Our tour guide, Darlene, was extremely knowledgable and it was very interesting to hear the stories of how the church came to be and learn the history of many of the artifacts as well as the symbolism and meaning behind the icons and art work that flank the sanctuary. It seemed as though every image and statue was created, selected or given for a very specific purpose or with symbolic reasoning. It was very interesting, but I highly recommend the short guided tour as I would never have learned what I did without Darlene’s expertise and passion for what she does.
Although I’m sharing a few pictures, mine totally fail in comparison to the amazing photos taken by Winnipeg photographer Ken Yuel. You absolutely need to click the link to check-out his pictures of Manitoba’s “prairie cathedral”.
There is much written about Father Ruh, as he was responsible for designing many churches across Canada in the early 1900’s. It is believed that over 40 of those churches remain as a part of his legacy today.
Shortly after the completion of the church, Father Ruh embarked on a new dream. He envisioned creating a place of worship similar to that of Our Lady of Lourdes shrine that is located in Lourdes, France. It is considered to be one of the most popular Catholic pilgrimage sites in the world and it was Father Ruh’s dream to create something similar right here in Manitoba. The grotto that was created on the grounds of the Immaculate Conception Church is very large and has a somewhat medieval look. Although the structure is still very impressive, one couldn’t help but notice the deteriorating condition of the faux stone.
The Immaculate Conception Ukrainian Catholic Church and Grotto of Our Lady of Lourdes are really a testament to Father Ruh and the dedicated volunteers in his parish who joined together in this labour of love. Upon close inspection, you can see the little imperfections in some of the work, but when looked upon as a whole I am truly moved by how they pulled together to accomplish this wondrous place of worship. It is truly mind boggling to think of all of the effort that went into to the planning, building and finishing of this project. It is totally worth the drive to see this for yourself.
Time was running short, but we couldn’t help but take a quick detour and stop at Pineridge Hollow on our way home. We didn’t have time to eat, but I know their reputation speaks for itself. The restaurant boasts fresh Manitoba grown food and the atmosphere is second to none. The grounds are beautiful and the store has “my taste” stamped all over it. I absolutely love all of the unique gift ideas, furniture and accessories. If you are looking for a great meal and an awesome shopping experience, Pineridge Hollow is a must stop!
We had a wonderful afternoon and all of this was less than 40 minutes from the city.
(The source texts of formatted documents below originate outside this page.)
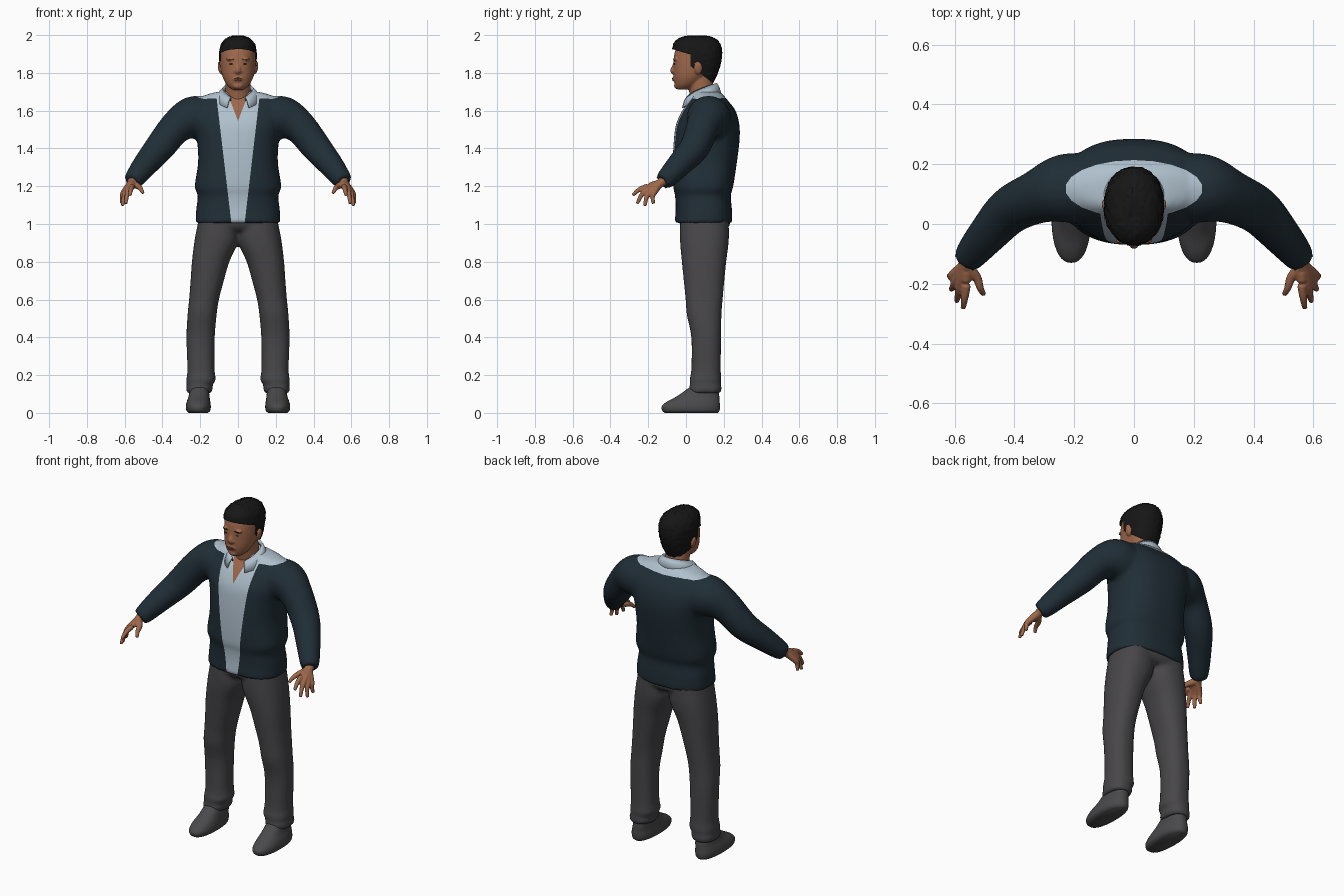
import bpy, bmesh, math, random
from mathutils import Vector, Matrix
from mathutils.bvhtree import BVHTree

random.seed(4)
cube = bpy.data.objects.get("Cube")
if cube:
    bpy.data.objects.remove(cube)


def material(name, r, g, b):
    m = bpy.data.materials.new(name)
    m.use_nodes = True
    m.diffuse_color = (r, g, b, 1)
    node = next(n for n in m.node_tree.nodes if n.type == 'BSDF_PRINCIPLED')
    node.inputs["Base Color"].default_value = (r, g, b, 1)
    node.inputs["Roughness"].default_value = 0.8
    return m


NAVY = material("navy wool", .0145, .027, .037)
SHIRT = material("pale blue cotton", .43, .53, .61)
SKIN = material("skin", .34, .137, .07)
PANTS = material("grey trousers", .064, .061, .067)
SHOE = material("grey shoe", .068, .066, .070)
HAIR = material("black hair", .008, .008, .008)
LIPS = material("lips", .24, .085, .055)


def dense(rows, n=5):
    """Catmull-Rom interpolation of number rows."""
    out = []
    for i in range(len(rows) - 1):
        a, b, c, d = (rows[max(0, min(len(rows) - 1, i + k))] for k in (-1, 0, 1, 2))
        for j in range(n):
            t = j / n
            out.append([.5 * (2 * q + (r - p) * t + (2 * p - 5 * q + 4 * r - s) * t * t
                              + (3 * q - p - 3 * r + s) * t ** 3)
                        for p, q, r, s in zip(a, b, c, d)])
    return out + [list(rows[-1])]


def skin_rings(bm, rings):
    vs = [[bm.verts.new(p) for p in ring] for ring in rings]
    n = len(vs[0])
    for a, b in zip(vs, vs[1:]):
        for i in range(n):
            bm.faces.new((a[i], a[(i + 1) % n], b[(i + 1) % n], b[i]))
    bm.faces.new(vs[0][::-1])
    bm.faces.new(vs[-1])


def stack(bm, rows, cx=None, power=2.3, seg=40):
    """Level rings; rows are z, half width, front y, back y [, centre x]."""
    rings = []
    for row in dense(rows):
        z, rx, y0, y1 = row[:4]
        x0 = row[4] * cx if cx else 0
        ring = []
        for i in range(seg):
            t = math.tau * i / seg
            c, s = (math.copysign(abs(v) ** (2 / power), v) for v in (math.cos(t), math.sin(t)))
            ring.append(Vector((x0 + rx * c, (y0 + y1) / 2 + (y1 - y0) / 2 * s, z)))
        rings.append(ring)
    skin_rings(bm, rings)


def tube(bm, rows, side=1, seg=20):
    """Round limb; rows are x, y, z, radius."""
    pts = dense(rows)
    rings = []
    for i, p in enumerate(pts):
        d = Vector(pts[min(i + 1, len(pts) - 1)][:3]) - Vector(pts[max(i - 1, 0)][:3])
        u = d.cross((0, 1, .3)).normalized()
        v = d.cross(u).normalized()
        ring = [Vector(p[:3]) + p[3] * (u * math.cos(math.tau * k / seg) + v * math.sin(math.tau * k / seg))
                for k in range(seg)]
        rings.append([Vector((q.x * side, q.y, q.z)) for q in ring])
    skin_rings(bm, rings)


def blob(bm, loc, size, turn=0):
    m = Matrix.Translation(loc) @ Matrix.Rotation(turn, 4, 'Y') @ Matrix.Diagonal((*size, 1))
    bmesh.ops.create_uvsphere(bm, u_segments=20, v_segments=12, radius=1, matrix=m)


def finish(name, bm, *mats):
    bmesh.ops.recalc_face_normals(bm, faces=bm.faces[:])
    me = bpy.data.meshes.new(name)
    bm.to_mesh(me)
    bm.free()
    ob = bpy.data.objects.new(name, me)
    bpy.context.collection.objects.link(ob)
    for m in mats:
        me.materials.append(m)
    for p in me.polygons:
        p.use_smooth = True
    return ob


def fuse(name, bm, voxel, rounds, *mats):
    """Weld overlapping volumes into one smooth skin."""
    ob = finish(name, bm, *mats)
    r = ob.modifiers.new("weld", 'REMESH')
    r.mode, r.voxel_size, r.use_smooth_shade = 'VOXEL', voxel, True
    s = ob.modifiers.new("soften", 'SMOOTH')
    s.factor, s.iterations = .5, rounds
    deps = bpy.context.evaluated_depsgraph_get()
    me = bpy.data.meshes.new_from_object(ob.evaluated_get(deps))
    ob.modifiers.clear()
    ob.data = me
    me.materials.clear()
    for m in mats:
        me.materials.append(m)
    for p in me.polygons:
        p.use_smooth = True
    return ob


def cut(bm, co, no, floor=0):
    """Slice new edges along a plane, above a given height."""
    faces = [f for f in bm.faces if f.calc_center_median().z > floor]
    geom = {g for f in faces for g in (*f.verts, *f.edges)}
    bmesh.ops.bisect_plane(bm, geom=list(geom) + faces, plane_co=co, plane_no=no)


# Torso and sleeves
bm = bmesh.new()
stack(bm, [(1.006, .226, -.06, .246), (1.08, .221, -.055, .243), (1.15, .213, -.058, .237),
           (1.2, .229, -.068, .25), (1.33, .211, -.07, .27), (1.45, .218, -.064, .284),
           (1.53, .236, -.052, .282), (1.6, .24, -.02, .262), (1.65, .22, .015, .225),
           (1.68, .18, .035, .2), (1.7, .11, .04, .18)], power=2.5)
for s in (1, -1):
    tube(bm, [(.14, .12, 1.545, .115), (.235, .118, 1.562, .116), (.325, .09, 1.515, .09),
              (.415, .045, 1.405, .08), (.49, -.035, 1.315, .067), (.54, -.095, 1.25, .056),
              (.562, -.125, 1.225, .047)], s)
torso = fuse("sweater_and_shirt", bm, .012, 5, NAVY, SHIRT, SKIN)

# Shirt front, oval yoke and open neck are cut into the torso
bm = bmesh.new()
bm.from_mesh(torso.data)
for s in (1, -1):
    cut(bm, (.037 * s, 0, 1.02), (s, 0, -.118))
    cut(bm, (0, 0, 1.545), (s, 0, -.38))
oval = []
for i in range(22):
    a = math.tau * i / 22
    co = Vector((.228 * math.cos(a), .118 + .095 * math.sin(a), 0))
    no = Vector((math.cos(a) / .228, math.sin(a) / .095, 0))
    oval.append((co, no))
    cut(bm, co, no, 1.56)
for f in bm.faces:
    c = f.calc_center_median()
    f.smooth = True
    if c.y < .08 and abs(c.x) < (c.z - 1.545) * .38:
        f.material_index = 2
    elif c.z > 1.58 and all((c - co).dot(no) < 0 for co, no in oval):
        f.material_index = 1
    elif c.y < .08 and abs(c.x) < .037 + (c.z - 1.02) * .118:
        f.material_index = 1
bm.to_mesh(torso.data)
bm.free()

# Folded collar, open at the front
bm = bmesh.new()
rows = []
for rx, ry, z0, rise in ((.076, .08, 1.63, .09), (.08, .086, 1.65, .097),
                         (.102, .1, 1.632, .09), (.124, .112, 1.595, .085)):
    row = []
    for i in range(41):
        a = math.radians(152) * (i / 20 - 1)
        row.append(bm.verts.new((rx * math.sin(a), .078 + ry * math.cos(a),
                                 z0 + rise * math.sqrt((1 + math.cos(a)) / 2))))
    rows.append(row)
for a, b in zip(rows, rows[1:]):
    for i in range(40):
        bm.faces.new((a[i], a[i + 1], b[i + 1], b[i]))
collar = finish("collar", bm, SHIRT)
collar.modifiers.new("cloth", 'SOLIDIFY').thickness = .006

# Trousers with gathered cuffs
bm = bmesh.new()
for s in (1, -1):
    stack(bm, [(.105, .064, .02, .182, .207), (.13, .072, .015, .19, .204), (.15, .067, .022, .184, .203),
               (.175, .078, .018, .188, .196), (.23, .072, .028, .184, .196), (.4, .075, .028, .186, .198),
               (.52, .077, .004, .188, .19), (.6, .079, -.002, .194, .18), (.7, .088, -.012, .203, .163),
               (.8, .099, -.022, .213, .145), (.92, .117, -.032, .227, .112), (1.04, .1, -.03, .225, .105)], s)
stack(bm, [(.965, .2, -.01, .21), (1, .213, -.035, .234), (1.05, .2, -.028, .222)])
fuse("trousers", bm, .012, 4, PANTS)

for s, side in ((1, "left"), (-1, "right")):
    # Shoes
    bm = bmesh.new()
    stack(bm, [(0, .05, -.112, .168, .21), (.012, .063, -.126, .177, .21), (.035, .066, -.128, .18, .21),
               (.06, .062, -.1, .178, .209), (.09, .055, -.045, .176, .206), (.14, .049, .025, .168, .204)], s)
    finish(side + "_shoe", bm, SHOE)

    # Hands: each finger runs from the wrist
    bm = bmesh.new()
    for knuckle, tip in (((.562, -.205, 1.198), (.572, -.282, 1.152)),
                         ((.582, -.202, 1.184), (.594, -.258, 1.108)),
                         ((.596, -.188, 1.172), (.612, -.218, 1.096)),
                         ((.606, -.17, 1.165), (.618, -.172, 1.108)),
                         ((.527, -.178, 1.198), (.503, -.236, 1.163))):
        mid = [(a + b) / 2 for a, b in zip(knuckle, tip)]
        tube(bm, [(.55, -.1, 1.238, .026), (.562, -.135, 1.218, .023), (*knuckle, .016),
                  (mid[0], mid[1] - .006, mid[2] + .006, .0125), (*tip, .009)], s, 12)
    fuse(side + "_hand", bm, .0045, 3, SKIN)

# Head with neck, nose, ears and chin
bm = bmesh.new()
stack(bm, [(1.712, .032, -.046, .02), (1.735, .058, -.058, .06), (1.775, .08, -.065, .11),
           (1.82, .09, -.067, .15), (1.87, .093, -.066, .168), (1.92, .09, -.056, .17),
           (1.96, .07, -.03, .15), (1.98, .03, .02, .1)], power=2.15)
tube(bm, [(0, .11, 1.58, .075), (0, .09, 1.67, .068), (0, .07, 1.78, .066)])
tube(bm, [(0, -.054, 1.865, .01), (0, -.06, 1.835, .013), (0, -.069, 1.811, .015), (0, -.056, 1.8, .012)])
blob(bm, (0, -.046, 1.732), (.028, .018, .018))
blob(bm, (0, -.06, 1.768), (.028, .012, .014))
for s in (1, -1):
    blob(bm, (.014 * s, -.063, 1.808), (.01, .01, .008))
    blob(bm, (.035 * s, -.055, 1.872), (.028, .012, .009))
    blob(bm, (.095 * s, .065, 1.825), (.011, .022, .034), .2 * s)
head = fuse("head", bm, .005, 3, SKIN)

# Face details sit flush on the head
bm = bmesh.new()
bm.from_mesh(head.data)
tree = BVHTree.FromBMesh(bm)
bm.free()


def on_face(name, mat, x, z, size, turn=0):
    hit = tree.ray_cast(Vector((x, -1, z)), Vector((0, 1, 0)))[0]
    b = bmesh.new()
    blob(b, hit, size, turn)
    finish(name, b, mat)


for s, side in ((1, "left"), (-1, "right")):
    on_face(side + "_eye", HAIR, .035 * s, 1.847, (.011, .003, .0025))
    on_face(side + "_eyebrow", HAIR, .037 * s, 1.872, (.017, .003, .002), .08 * s)
on_face("upper_lip", LIPS, 0, 1.771, (.023, .003, .0035))
on_face("lower_lip", LIPS, 0, 1.763, (.018, .003, .0035))

# Short hair with sideburns, trimmed to the hairline
bm = bmesh.new()
stack(bm, [(1.74, .074, -.05, .14), (1.8, .09, -.06, .168), (1.86, .098, -.07, .186),
           (1.91, .099, -.072, .191), (1.955, .088, -.066, .182), (1.985, .06, -.035, .15),
           (1.998, .025, .01, .1)], power=2.2, seg=64)
for v in bm.verts:
    v.co += Vector([random.uniform(-.003, .003) for _ in range(2)] + [random.uniform(-.003, .001)])
cut(bm, (0, .025, 0), (0, 1, 0))
cut(bm, (0, -.07, 1.925), (0, .3, 1))
cut(bm, (0, .025, 1.835), (0, .75, 1))
bare = []
for f in bm.faces:
    c = f.calc_center_median()
    line = 1.925 - .3 * (c.y + .07) if c.y < .025 else 1.835 - .75 * (c.y - .025)
    if c.z < line:
        bare.append(f)
bmesh.ops.delete(bm, geom=bare, context='FACES')
finish("hair", bm, HAIR)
If you decide to do the Cooks Creek Adventure, be sure to check the websites for hours of operation. I do believe the church is only open on weekends. Enjoy!